Somewhere below are a line with "(0.77, 0.86, 0.15), (0.92, 0.93, 0.085), (0.995, 0.942, 0.018)]" and a later line with "for d, z, w in leaf_profile]". Output exactly those lines and all lines between them.

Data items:
───

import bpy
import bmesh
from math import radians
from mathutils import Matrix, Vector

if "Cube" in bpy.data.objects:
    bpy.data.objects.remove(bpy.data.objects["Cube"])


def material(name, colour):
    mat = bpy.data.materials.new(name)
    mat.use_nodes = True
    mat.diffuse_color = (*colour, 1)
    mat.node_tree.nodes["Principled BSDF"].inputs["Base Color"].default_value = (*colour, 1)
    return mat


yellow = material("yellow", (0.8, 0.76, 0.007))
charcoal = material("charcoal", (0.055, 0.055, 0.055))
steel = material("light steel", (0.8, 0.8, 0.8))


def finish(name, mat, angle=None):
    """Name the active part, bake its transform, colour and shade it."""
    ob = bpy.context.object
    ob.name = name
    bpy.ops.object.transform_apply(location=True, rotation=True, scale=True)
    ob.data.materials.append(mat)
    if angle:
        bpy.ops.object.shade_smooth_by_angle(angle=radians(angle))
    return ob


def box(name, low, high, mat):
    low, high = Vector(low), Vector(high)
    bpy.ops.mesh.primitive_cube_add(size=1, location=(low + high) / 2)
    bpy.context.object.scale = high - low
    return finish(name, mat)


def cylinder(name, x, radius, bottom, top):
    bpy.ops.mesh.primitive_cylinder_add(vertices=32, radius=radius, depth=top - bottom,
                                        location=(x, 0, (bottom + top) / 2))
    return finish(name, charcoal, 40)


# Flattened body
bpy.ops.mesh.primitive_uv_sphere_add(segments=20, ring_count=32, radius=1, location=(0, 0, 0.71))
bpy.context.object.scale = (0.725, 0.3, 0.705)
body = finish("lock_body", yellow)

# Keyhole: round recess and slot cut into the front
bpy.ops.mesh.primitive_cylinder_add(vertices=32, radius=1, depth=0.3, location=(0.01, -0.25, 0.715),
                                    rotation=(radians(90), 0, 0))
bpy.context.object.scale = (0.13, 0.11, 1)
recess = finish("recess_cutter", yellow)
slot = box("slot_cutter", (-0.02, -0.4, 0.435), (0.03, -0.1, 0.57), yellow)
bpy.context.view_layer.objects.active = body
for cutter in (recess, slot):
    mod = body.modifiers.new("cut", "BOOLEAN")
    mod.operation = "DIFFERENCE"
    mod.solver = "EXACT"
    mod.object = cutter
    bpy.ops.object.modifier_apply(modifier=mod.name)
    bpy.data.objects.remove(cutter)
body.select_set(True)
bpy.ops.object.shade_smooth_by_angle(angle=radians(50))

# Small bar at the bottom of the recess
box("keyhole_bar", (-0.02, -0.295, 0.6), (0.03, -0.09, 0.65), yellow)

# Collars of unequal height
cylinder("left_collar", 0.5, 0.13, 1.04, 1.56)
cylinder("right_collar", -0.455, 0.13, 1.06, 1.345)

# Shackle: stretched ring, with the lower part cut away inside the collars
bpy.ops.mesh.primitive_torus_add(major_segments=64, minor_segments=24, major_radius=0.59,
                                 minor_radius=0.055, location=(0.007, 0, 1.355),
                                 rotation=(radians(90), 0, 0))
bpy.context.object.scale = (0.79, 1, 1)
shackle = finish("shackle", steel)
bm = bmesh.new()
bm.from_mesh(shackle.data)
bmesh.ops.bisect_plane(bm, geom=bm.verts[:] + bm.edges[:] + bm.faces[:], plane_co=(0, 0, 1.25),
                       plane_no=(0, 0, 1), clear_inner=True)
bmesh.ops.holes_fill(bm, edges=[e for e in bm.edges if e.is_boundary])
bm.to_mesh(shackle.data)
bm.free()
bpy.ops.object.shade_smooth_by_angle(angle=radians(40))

───

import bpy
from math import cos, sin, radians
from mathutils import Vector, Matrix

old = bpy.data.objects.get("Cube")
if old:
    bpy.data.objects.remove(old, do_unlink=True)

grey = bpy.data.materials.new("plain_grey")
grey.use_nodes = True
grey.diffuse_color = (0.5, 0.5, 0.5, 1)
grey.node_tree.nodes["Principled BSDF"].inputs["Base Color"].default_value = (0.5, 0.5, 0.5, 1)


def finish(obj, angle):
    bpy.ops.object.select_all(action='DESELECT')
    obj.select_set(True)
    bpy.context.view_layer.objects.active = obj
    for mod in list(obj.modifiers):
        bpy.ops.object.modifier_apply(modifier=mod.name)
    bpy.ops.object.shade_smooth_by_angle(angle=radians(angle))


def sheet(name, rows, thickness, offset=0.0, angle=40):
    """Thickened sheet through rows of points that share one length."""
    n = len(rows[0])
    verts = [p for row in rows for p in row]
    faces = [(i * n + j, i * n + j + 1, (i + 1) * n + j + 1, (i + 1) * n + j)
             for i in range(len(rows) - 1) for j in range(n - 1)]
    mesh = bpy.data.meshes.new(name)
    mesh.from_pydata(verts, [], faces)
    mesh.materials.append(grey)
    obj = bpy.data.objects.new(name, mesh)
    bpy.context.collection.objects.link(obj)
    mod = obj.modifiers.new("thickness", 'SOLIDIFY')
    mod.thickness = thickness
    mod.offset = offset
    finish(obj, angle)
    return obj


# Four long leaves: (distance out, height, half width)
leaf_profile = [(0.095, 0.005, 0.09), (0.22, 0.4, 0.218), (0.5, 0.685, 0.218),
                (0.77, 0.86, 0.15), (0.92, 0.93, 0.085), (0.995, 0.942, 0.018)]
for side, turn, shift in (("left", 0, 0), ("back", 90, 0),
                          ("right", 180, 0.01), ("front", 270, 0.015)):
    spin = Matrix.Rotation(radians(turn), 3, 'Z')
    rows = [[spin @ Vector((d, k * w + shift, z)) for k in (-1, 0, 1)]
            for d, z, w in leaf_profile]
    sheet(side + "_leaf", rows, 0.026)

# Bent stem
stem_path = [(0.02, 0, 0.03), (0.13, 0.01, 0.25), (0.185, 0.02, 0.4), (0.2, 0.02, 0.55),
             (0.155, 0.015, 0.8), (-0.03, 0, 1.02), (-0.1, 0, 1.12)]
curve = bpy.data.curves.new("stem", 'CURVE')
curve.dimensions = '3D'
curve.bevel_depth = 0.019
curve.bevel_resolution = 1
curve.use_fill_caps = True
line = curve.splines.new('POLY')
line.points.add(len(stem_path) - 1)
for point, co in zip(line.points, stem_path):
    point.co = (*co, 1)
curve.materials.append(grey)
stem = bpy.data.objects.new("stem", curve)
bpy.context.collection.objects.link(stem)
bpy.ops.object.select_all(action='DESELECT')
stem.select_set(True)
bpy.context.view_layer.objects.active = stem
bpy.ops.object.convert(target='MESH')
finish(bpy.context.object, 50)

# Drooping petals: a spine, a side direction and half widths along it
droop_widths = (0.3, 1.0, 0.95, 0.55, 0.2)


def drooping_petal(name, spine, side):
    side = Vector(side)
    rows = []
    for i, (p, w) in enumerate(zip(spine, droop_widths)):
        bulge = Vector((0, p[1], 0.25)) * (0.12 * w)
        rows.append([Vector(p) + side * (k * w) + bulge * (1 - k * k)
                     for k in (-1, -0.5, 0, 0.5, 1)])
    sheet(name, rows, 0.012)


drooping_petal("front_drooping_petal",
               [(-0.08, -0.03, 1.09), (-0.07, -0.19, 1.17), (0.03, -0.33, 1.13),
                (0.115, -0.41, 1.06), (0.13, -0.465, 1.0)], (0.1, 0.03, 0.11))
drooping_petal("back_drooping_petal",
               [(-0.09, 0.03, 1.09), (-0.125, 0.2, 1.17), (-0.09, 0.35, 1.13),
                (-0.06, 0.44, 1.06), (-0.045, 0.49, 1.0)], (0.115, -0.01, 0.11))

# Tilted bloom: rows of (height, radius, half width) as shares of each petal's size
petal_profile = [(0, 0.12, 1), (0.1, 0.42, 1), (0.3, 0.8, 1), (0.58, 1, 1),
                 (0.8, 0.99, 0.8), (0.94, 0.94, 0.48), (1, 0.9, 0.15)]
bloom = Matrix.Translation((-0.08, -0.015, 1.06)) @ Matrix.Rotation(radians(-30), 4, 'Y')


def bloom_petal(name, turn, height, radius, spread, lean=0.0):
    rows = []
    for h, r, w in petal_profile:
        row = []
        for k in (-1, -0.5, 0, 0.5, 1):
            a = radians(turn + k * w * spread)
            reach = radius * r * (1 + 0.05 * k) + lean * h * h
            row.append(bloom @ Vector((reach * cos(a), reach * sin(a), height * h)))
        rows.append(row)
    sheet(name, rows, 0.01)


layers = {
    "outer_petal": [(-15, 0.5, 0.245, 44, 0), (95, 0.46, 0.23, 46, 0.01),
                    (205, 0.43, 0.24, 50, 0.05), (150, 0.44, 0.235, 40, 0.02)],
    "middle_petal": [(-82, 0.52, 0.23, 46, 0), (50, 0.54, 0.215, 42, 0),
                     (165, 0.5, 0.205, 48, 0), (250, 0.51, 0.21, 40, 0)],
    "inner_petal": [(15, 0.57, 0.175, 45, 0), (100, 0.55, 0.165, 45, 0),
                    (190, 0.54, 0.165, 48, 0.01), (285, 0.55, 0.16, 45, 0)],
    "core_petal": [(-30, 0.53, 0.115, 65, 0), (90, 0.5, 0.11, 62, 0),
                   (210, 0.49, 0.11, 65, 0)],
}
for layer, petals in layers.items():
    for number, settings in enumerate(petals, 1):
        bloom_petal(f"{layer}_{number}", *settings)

───

RESULT OF THE EXERCISE:
                (0.77, 0.86, 0.15), (0.92, 0.93, 0.085), (0.995, 0.942, 0.018)]
for side, turn, shift in (("left", 0, 0), ("back", 90, 0),
                          ("right", 180, 0.01), ("front", 270, 0.015)):
    spin = Matrix.Rotation(radians(turn), 3, 'Z')
    rows = [[spin @ Vector((d, k * w + shift, z)) for k in (-1, 0, 1)]
            for d, z, w in leaf_profile]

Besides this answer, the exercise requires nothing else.